WHAT TO DO — Identify all lines below that hold "return" and collect them.

INPUT DATA —
□ □ □ □ □

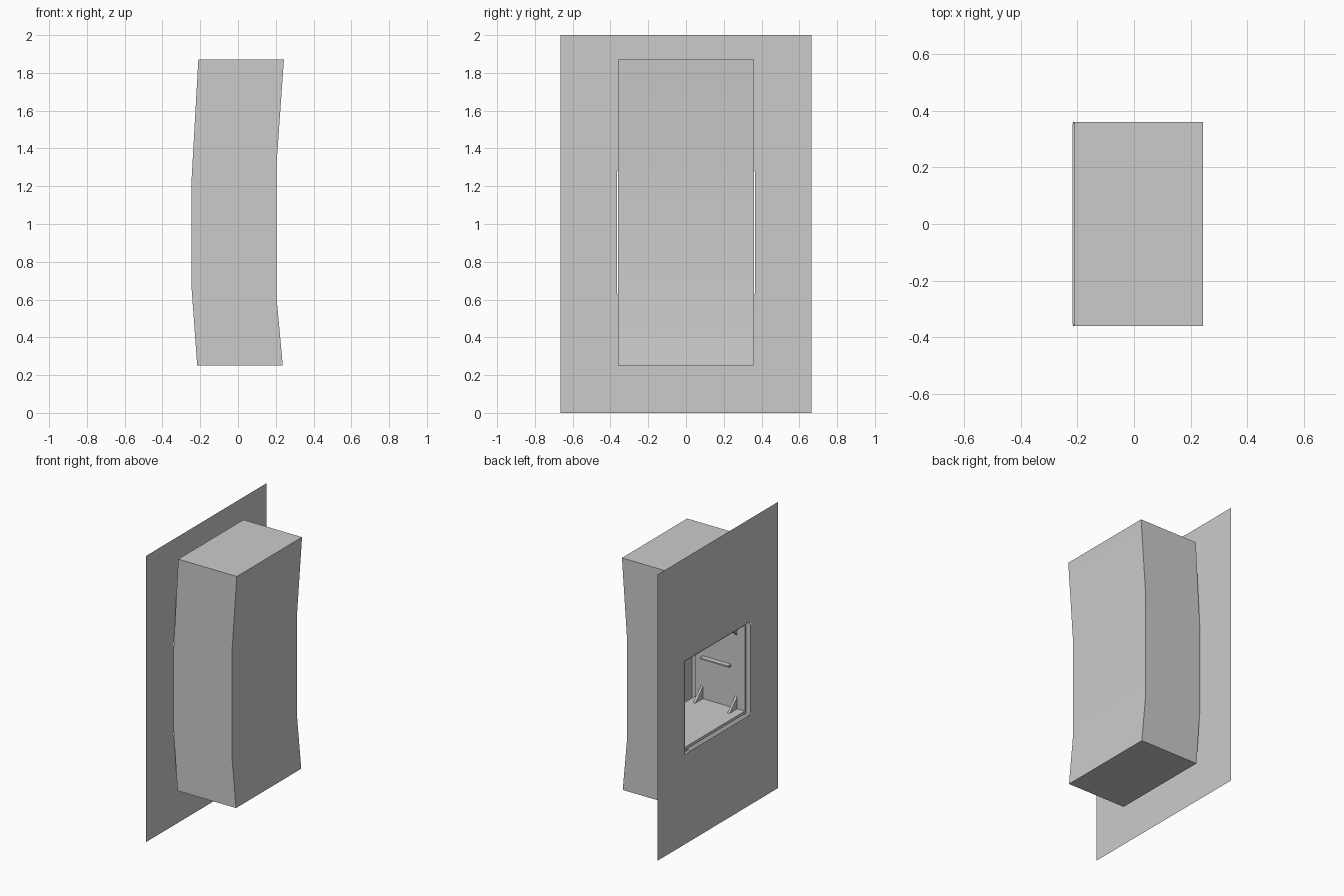
import bpy

if "Cube" in bpy.data.objects:
    bpy.data.objects.remove(bpy.data.objects["Cube"])

PLATE_X = -0.245


def make(name, verts, faces):
    me = bpy.data.meshes.new(name)
    me.from_pydata(verts, [], faces)
    me.update()
    ob = bpy.data.objects.new(name, me)
    bpy.context.collection.objects.link(ob)
    return ob


def rect(x, hy, z0, z1):
    return [(x, -hy, z0), (x, hy, z0), (x, hy, z1), (x, -hy, z1)]


def ring(a, b):
    """Quads joining two four-point loops by their start indices."""
    return [(a + i, a + (i + 1) % 4, b + (i + 1) % 4, b + i) for i in range(4)]


# Thin wall panel with a rectangular opening
make("wall_panel",
     rect(PLATE_X, 0.665, 0, 2) + rect(PLATE_X, 0.365, 0.63, 1.28),
     [f[::-1] for f in ring(0, 4)])

# Gently bent casing, open towards the panel
back = [(-0.216, 0.25), (-0.245, 0.65), (-0.245, 1.25), (-0.21, 1.87)]
front = [(0.237, 0.25), (0.205, 0.60), (0.205, 1.33), (0.243, 1.87)]
verts, faces = [], []
for (bx, bz), (fx, fz) in zip(back, front):
    verts += [(bx, -0.36, bz), (fx, -0.36, fz), (fx, 0.36, fz), (bx, 0.36, bz)]
for k in range(3):
    a = 4 * k
    faces += ring(a, a + 4)[:3]
faces += [(3, 2, 1, 0), (12, 13, 14, 15)]
casing = make("casing", verts, faces)
bpy.context.view_layer.objects.active = casing
casing.select_set(True)
bpy.ops.object.shade_smooth_by_angle(angle=0.5)

# Inner liner: square tube with open ends
HY, Z0, Z1 = 0.34, 0.655, 1.255
loops = (rect(-0.217, 0.355, 0.635, 1.275) + rect(-0.217, HY, Z0, Z1)
         + rect(0.17, HY, Z0, Z1) + rect(0.17, 0.355, 0.635, 1.275))
make("liner", loops,
     [f[::-1] for a, b in ((0, 4), (4, 8), (8, 12), (12, 0)) for f in ring(a, b)])

# Triangular braces in the liner corners
for sy in (-1, 1):
    for zc, sz in ((Z0, 1), (Z1, -1)):
        for x in (-0.15, 0.115):
            tri = [(sy * HY, zc), (sy * (HY - 0.085), zc), (sy * HY, zc + sz * 0.085)]
            v = [(x + d, y, z) for d in (-0.008, 0.008) for y, z in tri]
            f = [(0, 2, 1), (3, 4, 5), (0, 1, 4, 3), (1, 2, 5, 4), (2, 0, 3, 5)]
            make("corner_brace", v, f if sy * sz > 0 else [q[::-1] for q in f])

# Support rails halfway up the liner sides
for sy in (-1, 1):
    v = [(x, sy * y, z) for x in (-0.11, 0.107)
         for y, z in ((HY, 0.935), (HY - 0.035, 0.945), (HY - 0.035, 0.955), (HY, 0.955))]
    f = ring(0, 4) + [(3, 2, 1, 0), (4, 5, 6, 7)]
    make("side_rail", v, f if sy < 0 else [q[::-1] for q in f])
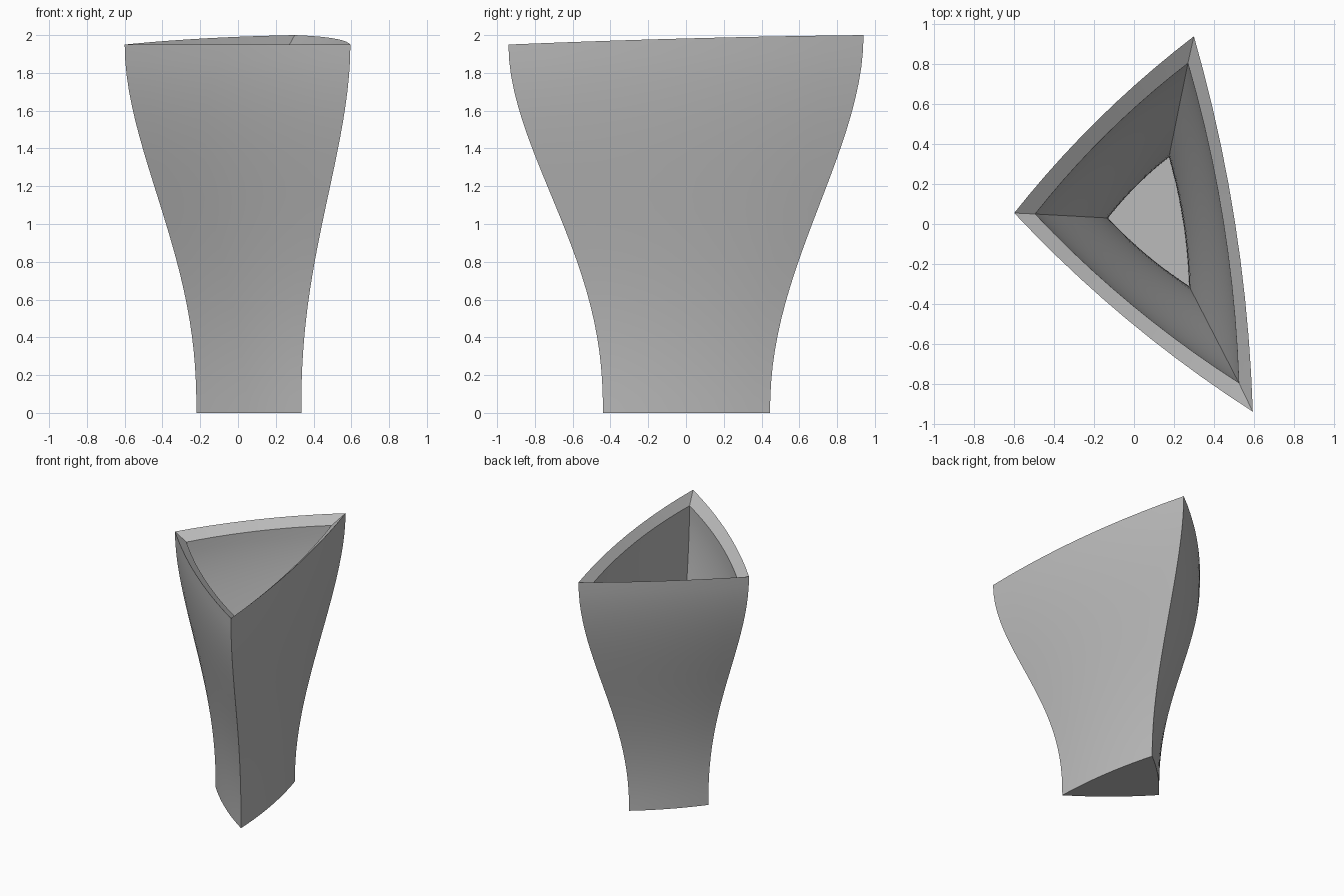
import bpy, bmesh
from mathutils import Vector

if "Cube" in bpy.data.objects:
    bpy.data.objects.remove(bpy.data.objects["Cube"], do_unlink=True)

SIDE_STEPS, LEVELS, BOW = 10, 24, 0.031
EASE = (1.2, 1.2, 1.1)      # flare timing of left, front and back corners

# Corner positions, counter-clockwise: left, front, back
outer_foot = [Vector(c) for c in ((-.22, .03, 0), (.335, -.44, 0), (.195, .445, 0))]
outer_rim = [Vector(c) for c in ((-.6, .055, 1.95), (.595, -.94, 1.95), (.3, .94, 2))]
inner_foot = [Vector(c) for c in ((-.13, .03, .06), (.275, -.31, .06), (.175, .335, .06))]
inner_rim = [Vector(c) for c in ((-.495, .05, 1.895), (.525, -.795, 1.895), (.27, .805, 1.945))]


def flared_corner(foot, rim, s, power):
    t = s ** power
    t = t * t * (3 - 2 * t)
    p = foot.lerp(rim, t)
    p.z = foot.z + (rim.z - foot.z) * s
    return p


def bowed_ring(bm, foot, rim, s):
    """Triangular cross-section with gently bowed sides."""
    corners = [flared_corner(f, r, s, e) for f, r, e in zip(foot, rim, EASE)]
    ring = []
    for i, a in enumerate(corners):
        b = corners[(i + 1) % 3]
        side = b - a
        outward = Vector((side.y, -side.x, 0)) * BOW
        lift = abs(side.z) * 0.15
        for k in range(SIDE_STEPS):
            u = k / SIDE_STEPS
            arch = 4 * u * (1 - u)
            ring.append(bm.verts.new(a + side * u + outward * arch + Vector((0, 0, lift * arch))))
    return ring


# Loft up the outside, over the bevelled rim and down the inside
bm = bmesh.new()
steps = [i / LEVELS for i in range(LEVELS + 1)]
rings = [bowed_ring(bm, outer_foot, outer_rim, s) for s in steps]
rings += [bowed_ring(bm, inner_foot, inner_rim, s) for s in reversed(steps)]
for low, high in zip(rings, rings[1:]):
    for k in range(len(low)):
        n = (k + 1) % len(low)
        bm.faces.new((low[k], low[n], high[n], high[k]))
bm.faces.new(list(reversed(rings[0])))      # underside
bm.faces.new(rings[-1])                     # inner floor
bmesh.ops.recalc_face_normals(bm, faces=bm.faces)

mesh = bpy.data.meshes.new("triangular_vase")
bm.to_mesh(mesh)
bm.free()
vase = bpy.data.objects.new("triangular_vase", mesh)
bpy.context.collection.objects.link(vase)

# Plain grey finish
grey = bpy.data.materials.new("light_grey")
grey.use_nodes = True
color = (0.5, 0.5, 0.5, 1)
grey.diffuse_color = color
grey.node_tree.nodes["Principled BSDF"].inputs["Base Color"].default_value = color
mesh.materials.append(grey)

bpy.ops.object.select_all(action="DESELECT")
vase.select_set(True)
bpy.context.view_layer.objects.active = vase
bpy.ops.object.shade_smooth_by_angle()
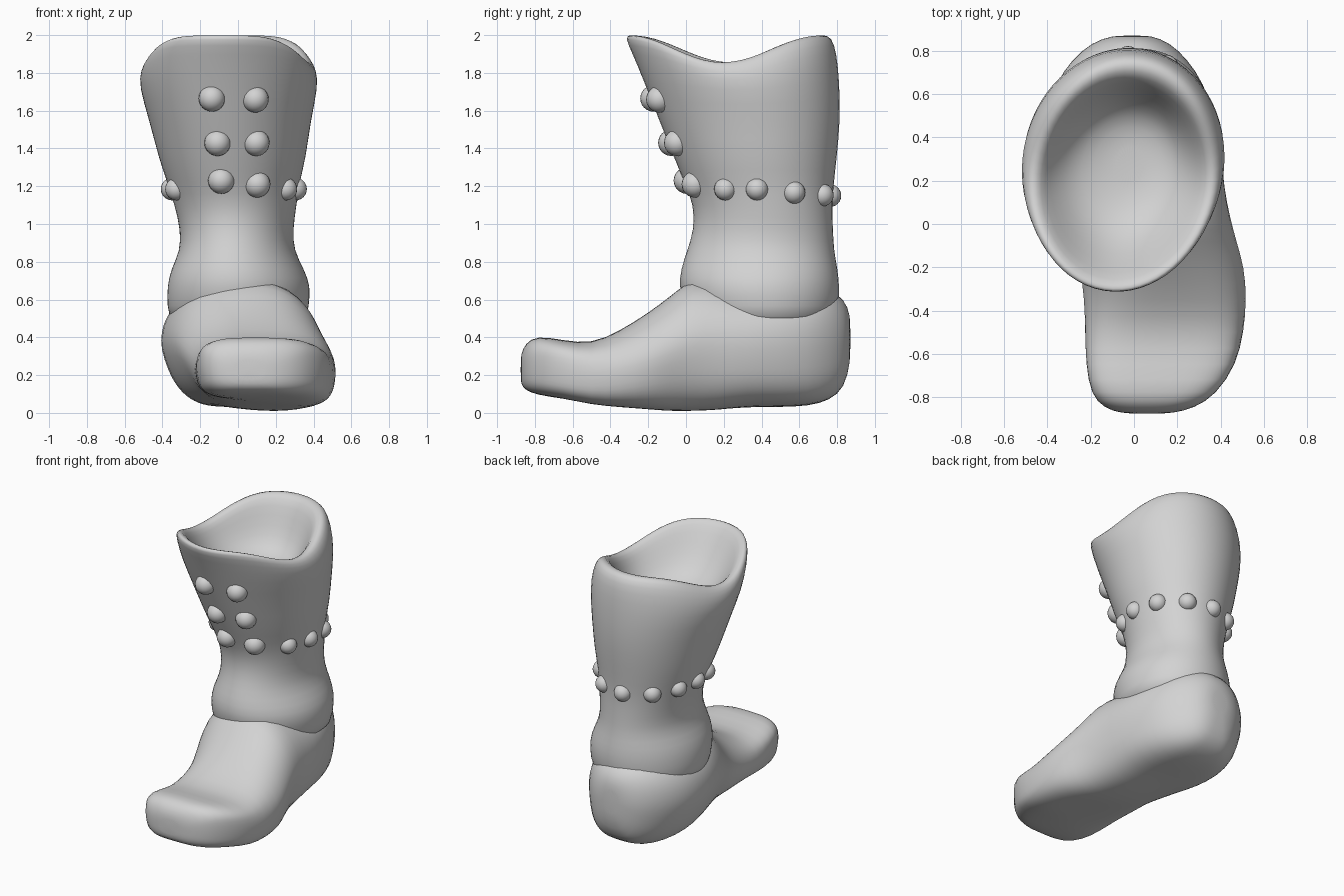
import bpy, bmesh, math
from mathutils import Vector

if "Cube" in bpy.data.objects:
    bpy.data.objects.remove(bpy.data.objects["Cube"])

grey = bpy.data.materials.new("plain grey")
grey.diffuse_color = (0.65, 0.65, 0.65, 1)
grey.use_nodes = True
grey.node_tree.nodes["Principled BSDF"].inputs["Base Color"].default_value = grey.diffuse_color
N = 32


def loft(name, rings, subsurf=1):
    """Skin a list of closed rings and cap both ends."""
    bm = bmesh.new()
    vs = [[bm.verts.new(p) for p in r] for r in rings]
    for a, b in zip(vs, vs[1:]):
        for i in range(N):
            j = (i + 1) % N
            bm.faces.new((a[i], a[j], b[j], b[i]))
    for r in (vs[0], vs[-1]):
        c = bm.verts.new(sum((v.co for v in r), Vector()) / N)
        for i in range(N):
            bm.faces.new((r[i], r[(i + 1) % N], c))
    bmesh.ops.recalc_face_normals(bm, faces=bm.faces)
    me = bpy.data.meshes.new(name)
    bm.to_mesh(me)
    bm.free()
    me.materials.append(grey)
    me.shade_smooth()
    ob = bpy.data.objects.new(name, me)
    bpy.context.collection.objects.link(ob)
    m = ob.modifiers.new("smooth", 'SUBSURF')
    m.levels = m.render_levels = subsurf
    return ob


def spow(v, e):
    return math.copysign(abs(v) ** e, v)


# shaft levels: z, xmin, xmax, ymin, ymax, rim wave height
LEVELS = [
    (0.45, -.36, .36, .04, .78, 0),
    (0.57, -.375, .375, -.01, .81, 0),
    (0.67, -.375, .385, -.04, .815, 0),
    (0.76, -.355, .35, -.03, .805, 0),
    (0.86, -.305, .295, .005, .785, 0),
    (0.97, -.305, .29, .04, .78, 0),
    (1.10, -.335, .31, .04, .775, 0),
    (1.22, -.375, .325, -.01, .785, 0),
    (1.35, -.42, .36, -.065, .80, 0),
    (1.55, -.47, .385, -.145, .82, 0),
    (1.74, -.525, .425, -.225, .815, .015),
    (1.86, -.515, .415, -.29, .80, .05),
    (1.915, -.49, .39, -.325, .775, .07),
    # inside of the opening
    (1.93, -.465, .365, -.305, .735, .075),
    (1.915, -.43, .33, -.265, .68, .07),
    (1.83, -.39, .29, -.19, .63, .045),
    (1.73, -.33, .24, -.09, .57, .01),
    (1.66, -.25, .18, .02, .50, 0),
    (1.63, -.12, .08, .15, .40, 0),
]


def shaft_point(lv, t):
    """Skewed oval, point at angle t."""
    z, x0, x1, y0, y1, wave = lv
    c, s = math.cos(t), math.sin(t)
    return Vector(((x0 + x1) / 2 + c * (x1 - x0) / 2 + .09 * s * (y1 - y0) / 2,
                   (y0 + y1) / 2 + s * (y1 - y0) / 2 - .05 * c * (x1 - x0) / 2,
                   z + wave * (1 - 2 * abs(c) ** 5)))


loft("shaft", [[shaft_point(l, 2 * math.pi * i / N) for i in range(N)] for l in LEVELS])

# foot stations: y, centre x, half width, bottom, top, squareness, top taper
FOOT = [
    (-.875, .06, .12, .15, .31, 2.4, 0),
    (-.85, .07, .21, .12, .37, 2.8, 0),
    (-.79, .09, .29, .095, .41, 3.6, 0),
    (-.65, .125, .35, .075, .385, 3.8, 0),
    (-.50, .14, .37, .055, .365, 3.2, .05),
    (-.35, .145, .38, .04, .435, 2.8, .15),
    (-.20, .13, .385, .025, .53, 2.4, .2),
    (-.08, .09, .39, .015, .62, 2.4, .2),
    (.03, .055, .395, .015, .715, 2.3, .15),
    (.17, .02, .40, .02, .70, 2.4, .05),
    (.32, .0, .41, .03, .65, 2.5, 0),
    (.50, -.02, .395, .03, .66, 2.6, 0),
    (.65, -.02, .345, .035, .67, 2.6, 0),
    (.76, -.02, .27, .065, .66, 2.5, 0),
    (.84, -.015, .18, .13, .60, 2.3, 0),
    (.87, -.01, .09, .27, .52, 2, 0),
]
rings = []
for y, xc, w, zb, zt, n, tp in FOOT:
    ring = []
    for i in range(N):
        t = 2 * math.pi * i / N
        m = n + .9 * (math.sin(t) < 0)                     # flatter sole
        u, v = spow(math.cos(t), 2 / m), spow(math.sin(t), 2 / m)
        side = 1 if u < 0 else .4                          # inner side of the sole is narrower
        k = 1 + (.08 if y < -.1 else .25) * side * min(v, 0) - tp * max(v, 0)
        tilt = .03 * u * min(v, 0) if -.6 < y < .3 else 0  # outer sole edge is lowest
        ring.append((xc + w * u * k, y, (zb + zt) / 2 + v * (zt - zb) / 2 + tilt))
    rings.append(ring)
loft("foot", rings)


def surface(z):
    """Interpolated shaft outline at a height."""
    for a, b in zip(LEVELS, LEVELS[1:12]):
        if a[0] <= z <= b[0]:
            f = (z - a[0]) / (b[0] - a[0])
            return [p + f * (q - p) for p, q in zip(a, b)]


def stud(name, z, t, r):
    """Round stud slightly sunk into the shaft at angle t."""
    p = shaft_point(surface(z), t)
    p -= Vector((math.cos(t), math.sin(t), 0)) * .016
    p.z = z
    bpy.ops.mesh.primitive_uv_sphere_add(segments=20, ring_count=12, radius=r, location=p)
    ob = bpy.context.object
    ob.name = name
    ob.data.materials.append(grey)
    bpy.ops.object.shade_smooth()


# two columns of buttons on the front
for x, z in ((-.14, 1.665), (.095, 1.66), (-.11, 1.43), (.1, 1.43), (-.09, 1.23), (.105, 1.21)):
    _, x0, x1, y0, y1, _ = surface(z)
    x += .045 * (y1 - y0)
    stud("front_button", z, -math.acos((2 * x - x0 - x1) / (x1 - x0)), .07)

# ring of studs around the ankle
for deg in (-27, 0, 31, 65, 98, 132, 160, 184, 208):
    t = math.radians(deg)
    stud("ankle_stud", 1.185 - .035 * max(math.sin(t), 0), t, .06)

□ □ □ □ □

SOLVED EXERCISE —
    return ob
    return [(x, -hy, z0), (x, hy, z0), (x, hy, z1), (x, -hy, z1)]
    return [(a + i, a + (i + 1) % 4, b + (i + 1) % 4, b + i) for i in range(4)]
    return p
    return ring
    return ob
    return math.copysign(abs(v) ** e, v)
    return Vector(((x0 + x1) / 2 + c * (x1 - x0) / 2 + .09 * s * (y1 - y0) / 2,
            return [p + f * (q - p) for p, q in zip(a, b)]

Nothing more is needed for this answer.